She holds a Juris Doctorate from Duquesne University School of Law. Chiafullo mobilized in support of Operation Noble Eagle, serving with the 82nd Airborne Division, deploying to Uzbekistan and Afghanistan.Chiafullo's nephew, Christopher Egbert, represented her family at the event. Egbert will soon be commissioned as a second lieutenant in the Army Reserve. Chiafullo thanked her family and friends for support throughout her career.On behalf of the command's 1,700 Soldiers, Col. Ronald Sullivan presented Glanville with a U.S. flag that was flown above the Capitol. Glanville spent the past 17 months in command."My goal was to leave the command better than I found it," Glanville said, citing top metrics in medical readiness as an example of recent improvements under his leadership.Glanville, who first put on a uniform in 1984 as a cadet in the Reserve Officer Training Corps at the University of Georgia, will retire July 1. A superior court judge in civilian life, Glanville has served for 36 years. Ending command and leaving the Army is bittersweet, he said."It's been an honor to serve," Glanville said. "I can't think of a better assignment to end my career.Headquartered in Gaithersburg, about 25 miles northwest of Washington, D.C., USARLC oversees 1,700 personnel stationed in 104 cities in 43 states in the continental U.S. and two overseas locations. This includes Soldiers serving as judge advocates, warrant officers, paralegal noncommissioned officers, junior enlisted personnel, plus civilian professionals.

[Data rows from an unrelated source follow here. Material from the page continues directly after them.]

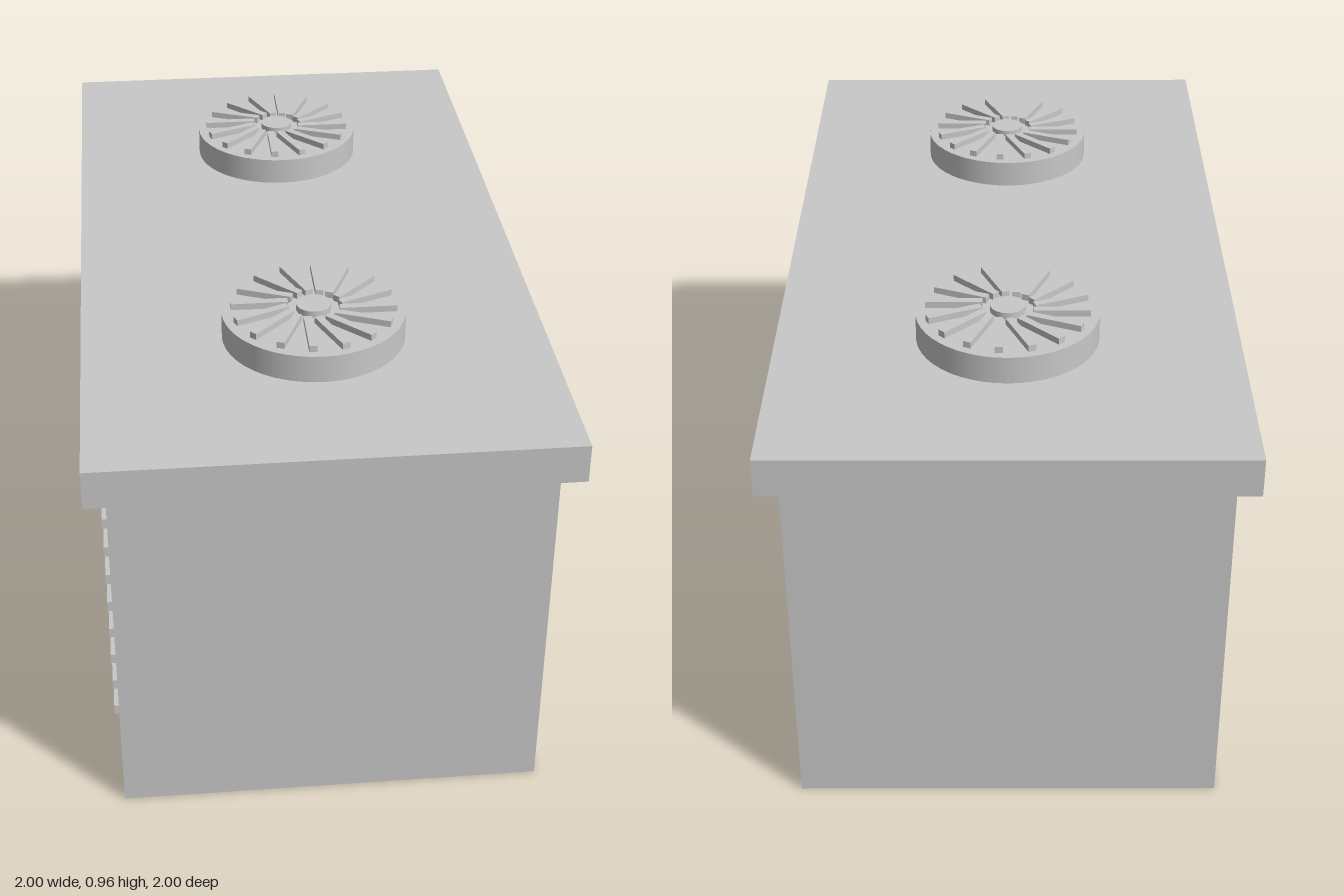
import * as THREE from 'three';

const grey = new THREE.MeshStandardMaterial({ color: 0xc8c8c8 });
grey.name = 'painted metal grey';

function add(parent, name, geometry, x, y, z) {
  const mesh = new THREE.Mesh(geometry, grey);
  mesh.name = name;
  mesh.position.set(x, y, z);
  parent.add(mesh);
  return mesh;
}

// Round fan housing with a hub and swirled grille blades
function makeFan() {
  const fan = new THREE.Group();
  fan.name = 'fan';
  add(fan, 'fanHousing', new THREE.CylinderGeometry(0.193, 0.193, 0.06, 48), 0, 0.03, 0);
  add(fan, 'fanHub', new THREE.CylinderGeometry(0.037, 0.037, 0.014, 24), 0, 0.067, 0);
  const bladeGeometry = new THREE.BoxGeometry(0.12, 0.014, 0.017);
  const count = 16;
  for (let i = 0; i < count; i++) {
    const spoke = new THREE.Group();
    spoke.name = 'fanSpoke';
    spoke.rotation.y = (i / count) * Math.PI * 2;
    add(spoke, 'fanBlade', bladeGeometry, 0.113, 0.067, 0.018);
    fan.add(spoke);
  }
  return fan;
}

export function createModel() {
  const model = new THREE.Group();
  model.name = 'rooftopUnit';

  // The whole unit stands diagonally
  const unit = new THREE.Group();
  unit.name = 'unit';
  unit.rotation.y = -Math.PI / 4;
  model.add(unit);

  // Cabinet and overhanging lid
  const width = 0.89;
  add(unit, 'cabinet', new THREE.BoxGeometry(1.768, 0.8, width), 0, 0.4, 0);
  add(unit, 'lid', new THREE.BoxGeometry(1.853, 0.083, 0.976), 0, 0.8415, 0);

  // Louvres: three columns of eight on both long sides
  const louvreGeometry = new THREE.BoxGeometry(0.375, 0.023, 0.028);
  for (const side of [-1, 1]) {
    for (const column of [-1, 0, 1]) {
      for (let row = 0; row < 8; row++) {
        add(unit, 'louvre', louvreGeometry, column * 0.566, 0.137 + row * 0.0712, side * width / 2);
      }
    }
  }

  // Two fans on the lid, both turned the same way
  for (const end of [-1, 1]) {
    const fan = makeFan();
    fan.position.set(end * 0.457, 0.883, 0);
    unit.add(fan);
  }
  return model;
}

The command serves the legal needs of Army Reserve Soldiers, Families, and retirees.